Women economists and economists’ wives
ByVirginie Gouverneur

chapter 5|21 pages

Japanese women’s economics, 1818–2005 1

ByAiko Ikeo

part II|98 pages

Beginning in the late 19th century

chapter 7|21 pages

Is equal pay worth it?

Beatrice Potter Webb’s, Millicent Garrett Fawcett’s and Eleanor Rathbone’s changing arguments
ByCléo Chassonnery-Zaïgouche

chapter 8|19 pages

The economic thought of the Women’s Co-operative Guild

ByKirsten Madden, Joseph Persky

chapter 9|22 pages

Anecdotes of discrimination

Barriers to women’s participation in economic thought during the late nineteenth and early twentieth centuries
ByKirsten Madden

chapter 10|18 pages

The point is to change it

Three lives of applied Marxism
ByZoe Sherman

part III|98 pages

Beginning in the early 20th century

chapter 11|18 pages

Women economists in the academy

Struggles and strategies, 1900–1940
ByMary Ann Dzuback

chapter 12|21 pages

Daughters of Commons

Wisconsin women and Institutionalism
ByMarianne Johnson

chapter 13|22 pages

Women economists of promise?

Six Hart, Schaffner and Marx Prize winners in the early twentieth century 1
ByKirsten Madden

chapter 14|18 pages

Early women economists at Columbia University

Contributions in the struggle for labor protection in the Lochner era
ByClara Elisabetta Mattei

chapter 15|17 pages

Chinese economic development and Chinese women economists

A study of overseas doctoral dissertations
ByYue Xiao

part IV|66 pages

Spanning the mid-20th century

chapter 16|16 pages

Austrian School women economists

ByGiandomenica Becchio

chapter 17|16 pages

Placing women’s economics within Soviet economic discourse

ByAnna Klimina

chapter 19|15 pages

The two faces of economic forecasting in Italy

Vera Cao Pinna and Almerina Ipsevich
ByMarcella Corsi, Giulia Zacchia

part V|82 pages

Beginning mid-20th, extending into the 21st century

chapter 20|17 pages

The first 100 years of female economists in sub-Saharan Africa

ByLola Fowler, Robert W. Dimand

chapter 21|15 pages

Women economists of the Arab Homeland 1

ByTalia Yousef, Robert W. Dimand

chapter 22|21 pages

The invisible ones

Women at CEPAL (1948–2017) 1
ByRebeca Gómez Betancourt, Camila Orozco Espinel

chapter 23|14 pages

Women’s employment in the Informal Sector in Developing Countries

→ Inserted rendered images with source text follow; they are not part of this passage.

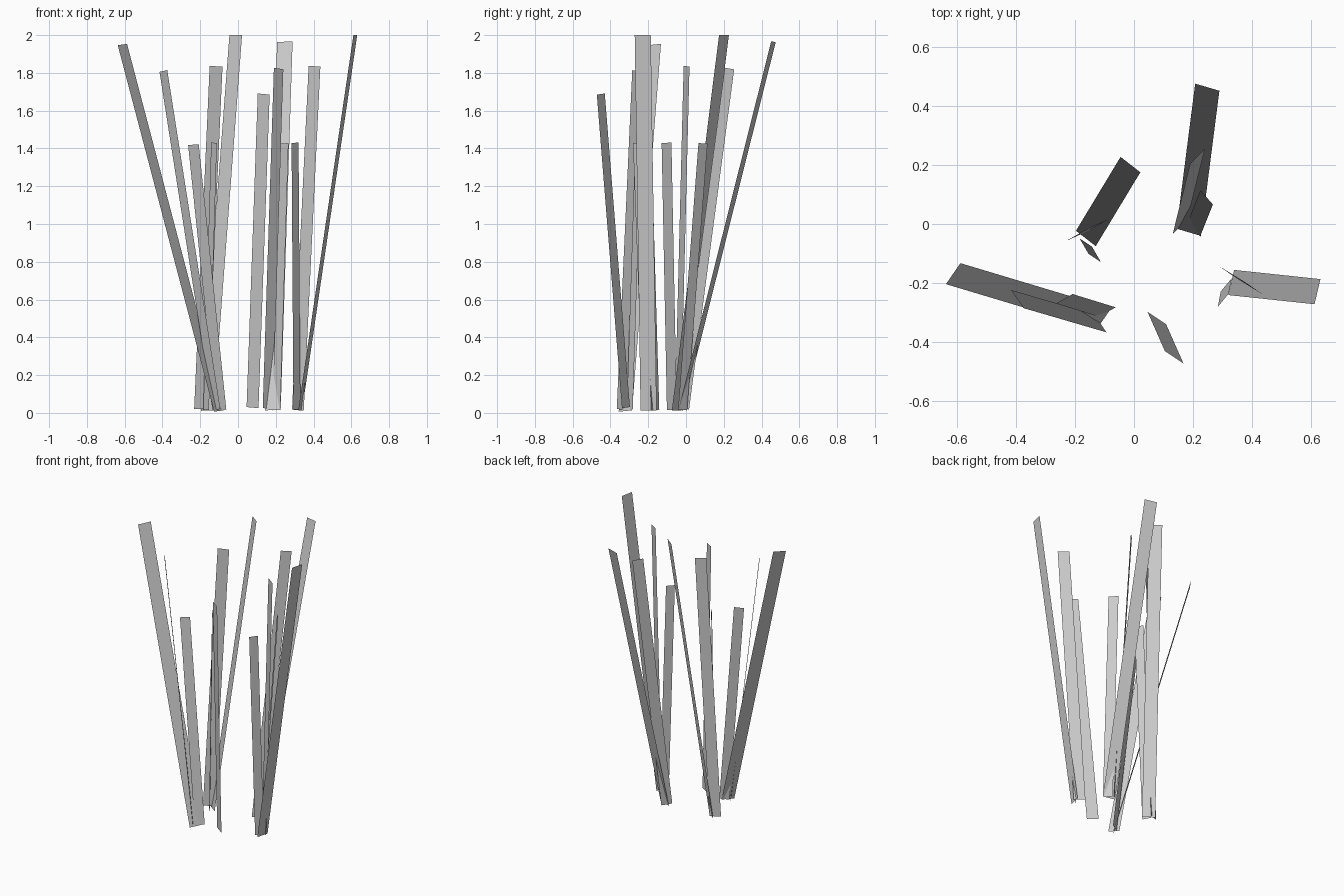
import bpy
from mathutils import Vector

# Each blade: base centre x, y | tip centre x, y | width vector x, y | base z, tip z
CLUMPS = {
    "back_left": [
        (-.163, -.049, -.012, .201, .067, -.052, .012, 2.0),
        (-.198, -.043, -.116, .003, .068, .031, .02, 1.835),
        (-.169, -.075, -.127, -.103, .030, -.052, .015, 1.43)],
    "back_right": [
        (.185, -.028, .248, .463, .082, -.024, .015, 1.965),
        (.156, -.009, .215, .230, .050, .050, .022, 1.823),
        (.203, -.018, .246, .090, .042, -.048, .015, 1.427)],
    "right": [
        (.329, -.198, .621, -.229, .020, .085, .013, 2.0),
        (.317, -.163, .405, -.217, .062, -.043, .015, 1.835),
        (.312, -.206, .302, -.258, .037, .045, .018, 1.43)],
    "front": [
        (.077, -.318, .136, -.451, .063, -.042, .028, 1.688)],
    "front_left": [
        (-.102, -.321, -.612, -.168, .049, .071, .010, 1.95),
        (-.114, -.336, -.395, -.254, .041, -.061, .017, 1.81),
        (-.090, -.298, -.236, -.253, .056, .032, .015, 1.42)],
}


def grass_blade(name, bx, by, tx, ty, wx, wy, bz, tz):
    """Flat rectangular strip whose ends are square to its length."""
    base, tip = Vector((bx, by, bz)), Vector((tx, ty, tz))
    d = tip - base
    half = Vector((wx, wy, -(d.x * wx + d.y * wy) / d.z)) / 2
    mesh = bpy.data.meshes.new(name)
    mesh.from_pydata([base - half, base + half, tip + half, tip - half],
                     [], [(0, 1, 2, 3)])
    obj = bpy.data.objects.new(name, mesh)
    bpy.context.collection.objects.link(obj)


# Clumps of long, medium and short blades
for clump, blades in CLUMPS.items():
    for i, spec in enumerate(blades, 1):
        grass_blade(f"grass_blade_{clump}_{i}", *spec)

Contributions of Lourdes Benería and Martha (Marty) Chen
ByFarida Chowdhury Khan

chapter 24|13 pages

Women’s neoclassical models of marriage, 1972–2015

ByShoshana Grossbard, Charlotte Phelps